#### Problem requirements:
Copy the entries exactly. Leave out any pictures.

┌─ The data

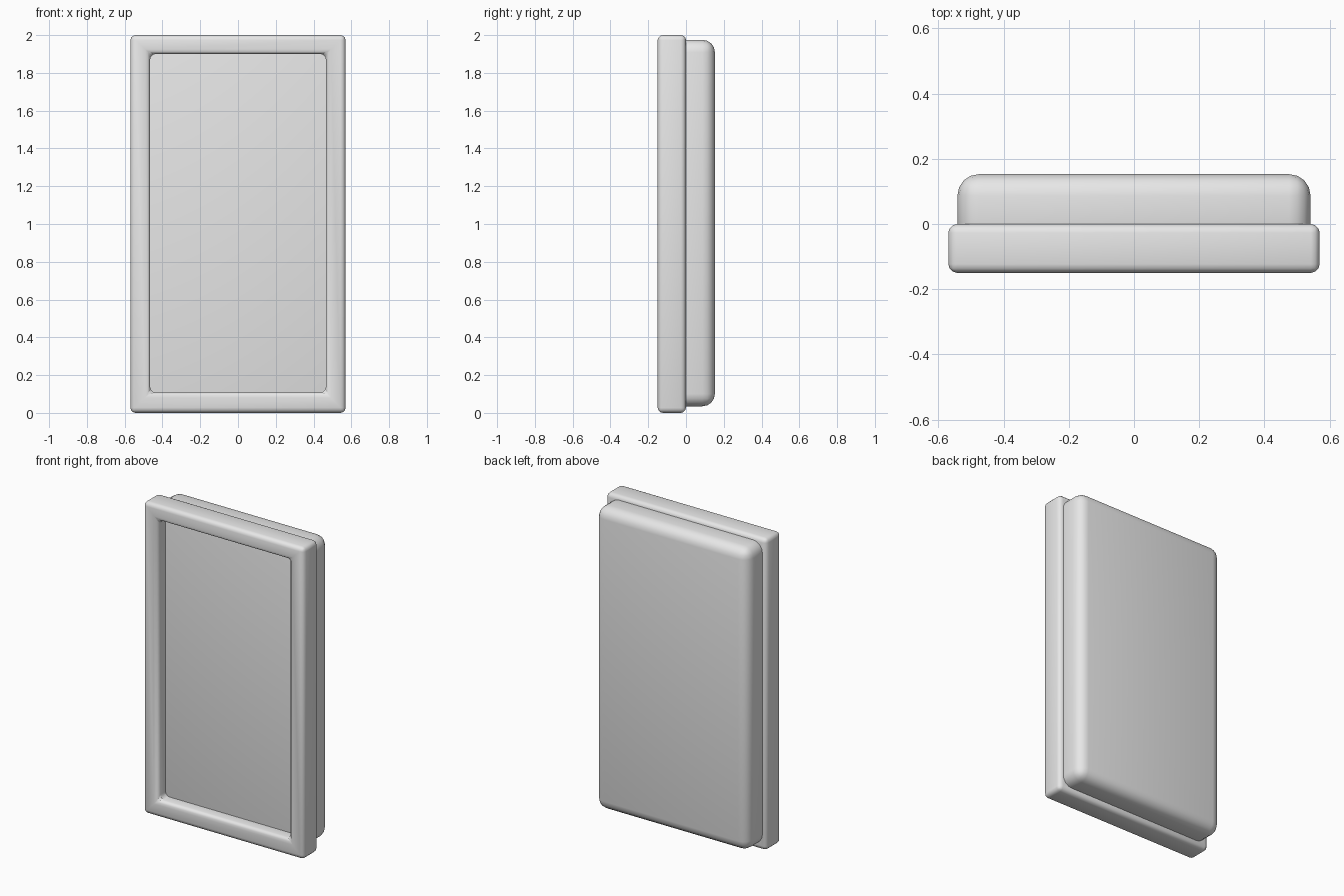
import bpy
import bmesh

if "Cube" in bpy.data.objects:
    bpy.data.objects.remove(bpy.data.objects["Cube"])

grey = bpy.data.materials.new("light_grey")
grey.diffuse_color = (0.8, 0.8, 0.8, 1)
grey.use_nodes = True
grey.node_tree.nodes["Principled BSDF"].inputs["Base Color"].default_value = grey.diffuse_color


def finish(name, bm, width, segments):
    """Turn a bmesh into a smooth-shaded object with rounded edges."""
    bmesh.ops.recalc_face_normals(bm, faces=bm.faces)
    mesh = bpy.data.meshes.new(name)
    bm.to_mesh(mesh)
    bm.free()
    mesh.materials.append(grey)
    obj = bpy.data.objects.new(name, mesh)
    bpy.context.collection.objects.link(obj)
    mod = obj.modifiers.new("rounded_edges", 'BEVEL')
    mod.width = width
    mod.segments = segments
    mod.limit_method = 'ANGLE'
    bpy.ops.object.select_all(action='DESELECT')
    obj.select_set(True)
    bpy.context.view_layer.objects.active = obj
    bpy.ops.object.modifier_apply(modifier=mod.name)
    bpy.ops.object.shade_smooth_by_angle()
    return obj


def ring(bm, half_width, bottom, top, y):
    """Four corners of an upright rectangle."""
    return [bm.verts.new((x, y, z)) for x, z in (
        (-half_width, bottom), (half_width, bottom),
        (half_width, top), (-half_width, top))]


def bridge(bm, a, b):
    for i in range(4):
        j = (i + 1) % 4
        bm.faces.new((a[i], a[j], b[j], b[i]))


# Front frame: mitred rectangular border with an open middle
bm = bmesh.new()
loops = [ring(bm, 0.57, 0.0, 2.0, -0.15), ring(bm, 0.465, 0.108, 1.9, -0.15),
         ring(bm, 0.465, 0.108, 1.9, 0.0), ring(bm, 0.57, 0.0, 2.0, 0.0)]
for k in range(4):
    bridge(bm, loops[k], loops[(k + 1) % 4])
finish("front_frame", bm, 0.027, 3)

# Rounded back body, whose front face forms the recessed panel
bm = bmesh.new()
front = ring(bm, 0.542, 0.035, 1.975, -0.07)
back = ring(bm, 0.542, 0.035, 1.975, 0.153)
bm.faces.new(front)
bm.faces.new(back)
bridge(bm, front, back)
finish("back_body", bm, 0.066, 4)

└─

#### Written solution:
import bpy
import bmesh

if "Cube" in bpy.data.objects:
    bpy.data.objects.remove(bpy.data.objects["Cube"])

grey = bpy.data.materials.new("light_grey")
grey.diffuse_color = (0.8, 0.8, 0.8, 1)
grey.use_nodes = True
grey.node_tree.nodes["Principled BSDF"].inputs["Base Color"].default_value = grey.diffuse_color


def finish(name, bm, width, segments):
    """Turn a bmesh into a smooth-shaded object with rounded edges."""
    bmesh.ops.recalc_face_normals(bm, faces=bm.faces)
    mesh = bpy.data.meshes.new(name)
    bm.to_mesh(mesh)
    bm.free()
    mesh.materials.append(grey)
    obj = bpy.data.objects.new(name, mesh)
    bpy.context.collection.objects.link(obj)
    mod = obj.modifiers.new("rounded_edges", 'BEVEL')
    mod.width = width
    mod.segments = segments
    mod.limit_method = 'ANGLE'
    bpy.ops.object.select_all(action='DESELECT')
    obj.select_set(True)
    bpy.context.view_layer.objects.active = obj
    bpy.ops.object.modifier_apply(modifier=mod.name)
    bpy.ops.object.shade_smooth_by_angle()
    return obj


def ring(bm, half_width, bottom, top, y):
    """Four corners of an upright rectangle."""
    return [bm.verts.new((x, y, z)) for x, z in (
        (-half_width, bottom), (half_width, bottom),
        (half_width, top), (-half_width, top))]


def bridge(bm, a, b):
    for i in range(4):
        j = (i + 1) % 4
        bm.faces.new((a[i], a[j], b[j], b[i]))


# Front frame: mitred rectangular border with an open middle
bm = bmesh.new()
loops = [ring(bm, 0.57, 0.0, 2.0, -0.15), ring(bm, 0.465, 0.108, 1.9, -0.15),
         ring(bm, 0.465, 0.108, 1.9, 0.0), ring(bm, 0.57, 0.0, 2.0, 0.0)]
for k in range(4):
    bridge(bm, loops[k], loops[(k + 1) % 4])
finish("front_frame", bm, 0.027, 3)

# Rounded back body, whose front face forms the recessed panel
bm = bmesh.new()
front = ring(bm, 0.542, 0.035, 1.975, -0.07)
back = ring(bm, 0.542, 0.035, 1.975, 0.153)
bm.faces.new(front)
bm.faces.new(back)
bridge(bm, front, back)
finish("back_body", bm, 0.066, 4)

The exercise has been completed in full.